LANGER: Tough question. I suppose we will see how the Poms shape up very soon. India is the next- best team at the moment and we just beat them over there, so I don’t really know. I think you will see that the Aussies will probably drop back a little in the next few years as players retire. You know when you haven’t got McGrath and Warne teaming up, and once-in-a-lifetime players like that bowing out of the side, the pressure will be on the players coming in to maintain and build on that standard.
INVESTIGATE: Have you accomplished the goals you set yourself as a youngster, and what are the goals that you still want to achieve?
LANGER: I suppose eight years ago I had played eight tests and got dropped and it looked like I would struggle to get back in. Even my wife thought that was it, so to get back in was great. I played another 40 and got the chop again, before I worked my way back in and now I’m on 88. One of my goals is to get to one hundred test matches, so I need to maintain my workload and my form and get the twelve needed for my hundred and then keep going from there.
I’ve achieved a lot more than what people have expected, but not what I have expected, and I knew that if I did the work and kept believing in myself than I could play great cricket.
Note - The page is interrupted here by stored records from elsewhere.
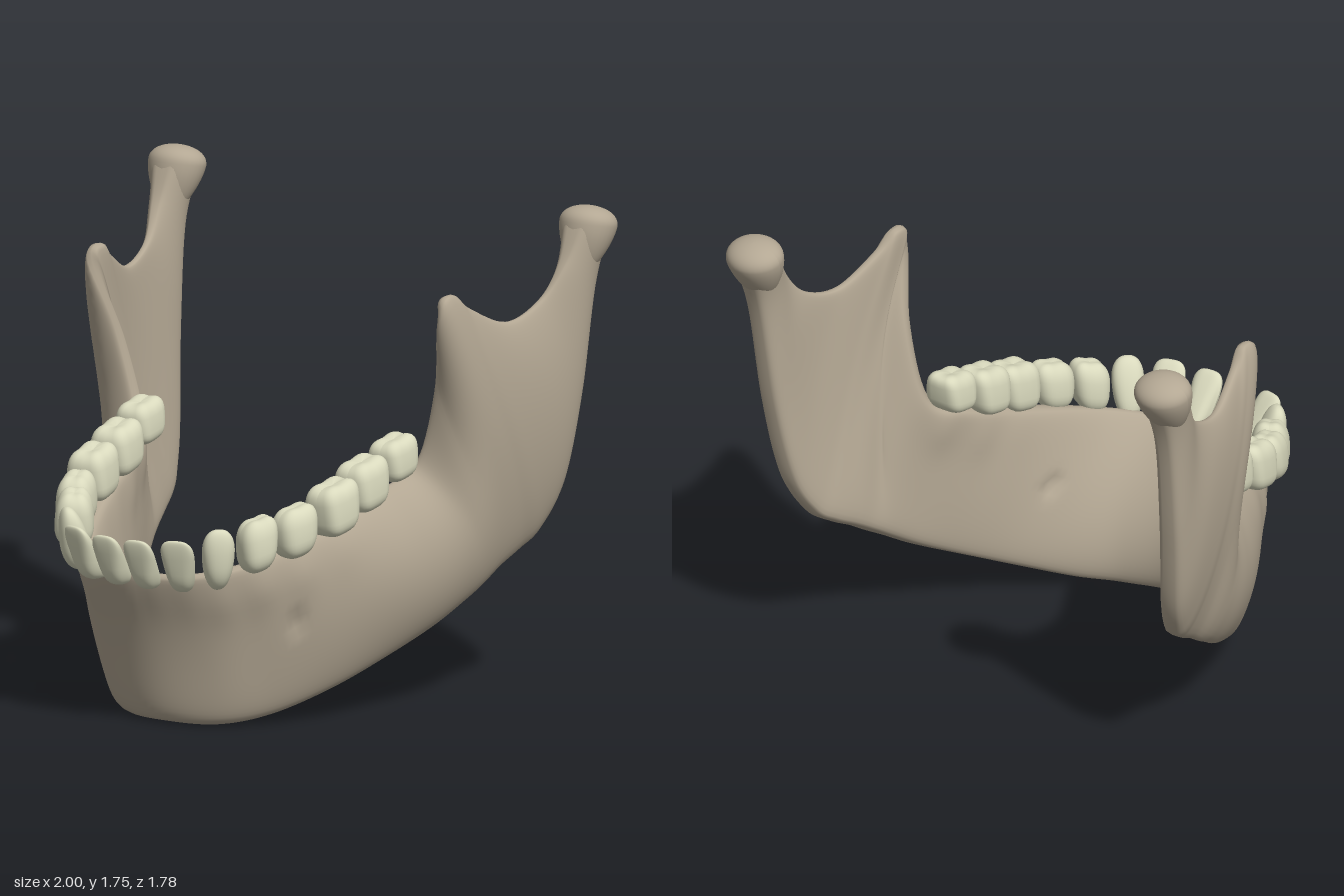
import * as THREE from 'three';

const V = (a) => new THREE.Vector3(...a);
const bone = new THREE.MeshStandardMaterial({ color: 0xb3a793 });
bone.name = 'bone';
const enamel = new THREE.MeshStandardMaterial({ color: 0xd9d9bd });
enamel.name = 'enamel';

// Stations from the middle of the chin to the left condyle: lower edge,
// middle, upper edge, and half thickness at those three heights
const LOWER = [[0, 0, .57], [.18, 0, .52], [.32, .035, .39], [.45, .115, .21], [.555, .21, .02],
  [.63, .3, -.15], [.68, .375, -.27], [.705, .425, -.35], [.725, .475, -.43], [.75, .525, -.52],
  [.785, .585, -.595], [.83, .74, -.675], [.87, 1.05, -.735], [.89, 1.45, -.795], [.89, 1.66, -.865]];
const MIDDLE = [[0, .28, .605], [.19, .28, .56], [.32, .3, .46], [.445, .38, .315], [.56, .48, .12],
  [.65, .57, -.07], [.71, .68, -.2], [.755, .8, -.24], [.785, .95, -.27], [.805, 1, -.33],
  [.825, 1.02, -.4], [.855, 1.1, -.53], [.87, 1.27, -.64], [.885, 1.51, -.71], [.89, 1.68, -.785]];
const UPPER = [[0, .57, .745], [.19, .58, .72], [.325, .61, .62], [.415, .66, .46], [.495, .73, .24],
  [.54, .81, .02], [.6, .9, -.13], [.685, 1.2, -.13], [.75, 1.48, -.045], [.757, 1.53, -.11],
  [.775, 1.47, -.19], [.82, 1.39, -.37], [.85, 1.44, -.54], [.88, 1.56, -.64], [.89, 1.7, -.705]];
const HALF = [[.085, .075, .035], [.08, .075, .035], [.072, .07, .045], [.07, .075, .055], [.065, .088, .06],
  [.07, .09, .055], [.075, .08, .048], [.075, .065, .045], [.075, .06, .048], [.075, .055, .045],
  [.075, .055, .035], [.075, .055, .028], [.065, .052, .025], [.058, .058, .035], [.07, .08, .07]];

// Teeth of one side: x, z, low y, high y, width, depth, yaw, kind
const TEETH = [
  [.067, .83, .53, .725, .135, .11, .05, 'incisor'],
  [.205, .8, .53, .735, .14, .11, .28, 'incisor'],
  [.312, .715, .54, .77, .135, .12, .75, 'canine'],
  [.395, .59, .6, .8, .15, .14, 1.05, 'premolar'],
  [.472, .463, .64, .83, .17, .14, 1.25, 'premolar'],
  [.518, .29, .7, .89, .185, .165, 1.45, 'molar'],
  [.53, .12, .76, .945, .185, .168, 1.5, 'molar'],
  [.547, -.055, .84, .995, .175, .15, 1.54, 'molar'],
];

// Mirrors the stations so that one curve runs from the right to the left end
function fullCurve(rows, flip) {
  const right = rows.slice(1).reverse().map(([a, b, c]) => V([flip * a, b, c]));
  return new THREE.CatmullRomCurve3([...right, ...rows.map(V)], false, 'catmullrom', 0.5);
}

function jawGeometry() {
  const curves = [fullCurve(LOWER, -1), fullCurve(MIDDLE, -1), fullCurve(UPPER, -1)];
  const half = fullCurve(HALF, 1);
  const NU = 28 * 8, NR = 52, pos = [], index = [];
  const weights = (v) => [(1 - v) * (1 - 2 * v), 4 * v * (1 - v), v * (2 * v - 1)];
  const blend = (pts, v) => {
    const w = weights(v), p = new THREE.Vector3();
    pts.forEach((q, i) => p.addScaledVector(q, w[i]));
    return p;
  };
  const at = (u) => curves.map((c) => c.getPoint(THREE.MathUtils.clamp(u, 0, 1)));
  // Small nerve openings outside and inside the body
  const pits = [V([.45, .39, .42]), V([.375, .41, .32])];
  for (let i = 0; i <= NU; i++) {
    const u = i / NU, here = at(u), before = at(u - .004), after = at(u + .004);
    const h = half.getPoint(u);
    for (let j = 0; j < NR; j++) {
      const a = (j / NR) * Math.PI * 2, s = Math.sin(a);
      const v = .5 - .5 * Math.cos(a), w = weights(v);
      const p = blend(here, v);
      const su = blend(after, v).sub(blend(before, v));
      const sv = blend(here, v + .01).sub(blend(here, v - .01));
      const n = su.cross(sv).normalize();
      const side = Math.sign(s) * Math.pow(Math.abs(s), .52);
      p.addScaledVector(n, side * (h.x * w[0] + h.y * w[1] + h.z * w[2]));
      // Root swellings below the teeth, and the pits
      const q = V([Math.abs(p.x), p.y, p.z]);
      let push = 0;
      for (const [x, z, low] of TEETH) {
        push += .014 * Math.exp(-((q.x - x) ** 2 + (q.z - z + .04) ** 2) / .004 - ((q.y - low + .07) / .09) ** 2);
      }
      for (const c of pits) push -= .03 * Math.exp(-q.distanceToSquared(c) / .0008);
      p.addScaledVector(n, push * side);
      pos.push(p.x, p.y, p.z);
      if (i < NU) {
        const k = (j + 1) % NR, A = i * NR + j, B = i * NR + k;
        index.push(A, B + NR, B, A, A + NR, B + NR);
      }
    }
  }
  const g = new THREE.BufferGeometry();
  g.setAttribute('position', new THREE.Float32BufferAttribute(pos, 3));
  g.setIndex(index);
  g.computeVertexNormals();
  return g;
}

// Reshapes a unit sphere by a rule on each vertex
function shapedSphere(rule, nu = 32, nv = 24) {
  const g = new THREE.SphereGeometry(1, nu, nv);
  const P = g.attributes.position, p = new THREE.Vector3();
  for (let i = 0; i < P.count; i++) {
    rule(p.fromBufferAttribute(P, i));
    P.setXYZ(i, p.x, p.y, p.z);
  }
  g.computeVertexNormals();
  return g;
}

function toothGeometry(kind, w, height, d, side) {
  const power = { incisor: .65, canine: .85, premolar: .7, molar: .55 }[kind];
  const sq = (t) => Math.sign(t) * Math.pow(Math.abs(t), power);
  return shapedSphere((p) => {
    let x = sq(p.x), y = sq(p.y), z = sq(p.z);
    const k = (y + 1) / 2;
    if (kind === 'incisor') {
      // Narrow neck, narrow back, broad thin biting edge leaning outward
      x *= (.6 + .42 * k) * (1 + .3 * Math.min(z, 0));
      z = z * (1.2 - .85 * k) + 1.9 * (k - .5);
    } else if (kind === 'canine') {
      x *= .7 + .3 * k;
      z = z * (1.1 - .45 * k) + .8 * (k - .5);
    } else {
      // Shallow grooves between the cusps, and a chewing face rising to the back
      const top = Math.max(0, y), cut = kind === 'molar' ? .08 : .06;
      y -= top * cut * (Math.exp(-((x / .3) ** 2)) + Math.exp(-((z / .3) ** 2)));
      x *= .74 + .26 * Math.sqrt(k);
      z *= 1.05 - .2 * k * k;
      y += .2 * x * side;
    }
    p.set(x * w / 2, y * height / 2, z * d / 2);
  }, 28, 20);
}

export function createModel() {
  const model = new THREE.Group();
  model.name = 'lowerJaw';
  const add = (name, geometry, material, parent = model) => {
    const mesh = new THREE.Mesh(geometry, material);
    mesh.name = name;
    parent.add(mesh);
    return mesh;
  };
  add('jawBone', jawGeometry(), bone);

  for (const side of [1, -1]) {
    const label = side > 0 ? 'left' : 'right';

    // Joint head, rounded on top and tapering far down into the neck
    const head = add(label + 'Condyle', shapedSphere((p) => {
      if (p.y > 0) p.set(p.x * .108, Math.pow(p.y, .85) * .068, p.z * .098);
      else {
        const f = 1 - .35 * Math.pow(-p.y, 1.3);
        p.set(p.x * .108 * f, p.y * .19, p.z * .098 * f - p.y * .02);
      }
    }), bone);
    head.position.set(.89 * side, 1.68, -.795);
    head.rotation.x = -.2;

    const row = new THREE.Group();
    row.name = label + 'Teeth';
    model.add(row);
    TEETH.forEach(([x, z, low, high, w, d, yaw, kind], i) => {
      const tooth = add(`${label}Tooth${i + 1}`, toothGeometry(kind, w, high - low, d, side), enamel, row);
      tooth.position.set(x * side, (low + high) / 2, z);
      tooth.rotation.y = yaw * side;
    });
  }
  return model;
}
I’ve learnt, however, not to look to far ahead. Just concentrate on what’s in front of you, do the right things, and the results will take care of themselves. My next goal is to play in the first test of the ashes at Lords. I’ve never played there and it’s 81 days till the first day of play, so I’m very excited about playing there as its always been a dream to play at the Lords. It’s steeped in tradition and prestige and it will be great to make my debut there in the first day of an Ashes series.
INVESTIGATE: What about Brett Lee. How stiff is he, and will he get his chance?
LANGER: Look, he probably is a bit stiff, but it’s all about timing. He is doing everything right, and will be the next to go in if Dizzy (Jason Gillispie) or Kaspa (Michael Kasprowicz) go down. Dizzy and Kaspa have been brilliant and you can’t drop them. I mean, that’s why we are so good. We suffocate the opposition with our attack, and if you were to drop one of those boys they would be even stiffer.
Undying credit has to go to Brett. He has trained that hard, his fitness would be equivalent of an Olympic athlete, he’s done everything right. He is a great role model for persistence and if he gets his chance his going to come in and play some great cricket.
INVESTIGATE: What about the famous ‘Wall of Quotes’ you have at your house?
LANGER: I always read, and have always written things down. My wife was horrified when we moved into the new house and I started writing on the walls. I have my own room out the back were I have a gym and a few bags hanging up. I hang my memorabilia on the walls as well as quotes, and it’s just a great place to go to. Whether it’s to chill out and relax, or do a workout, you can’t help but feel something when you’re in that room.
INVESTIGATE: What about hoolios and nerds? What are you?
LANGER: I think I’m a nerd. I’m married, I have a family, I like to read, but the boys keep roping me into the hoolios. So at the moment I’m a hoolio but I think I should be in the nerds.
INVESTIGATE: Finally, your prediction for the Ashes?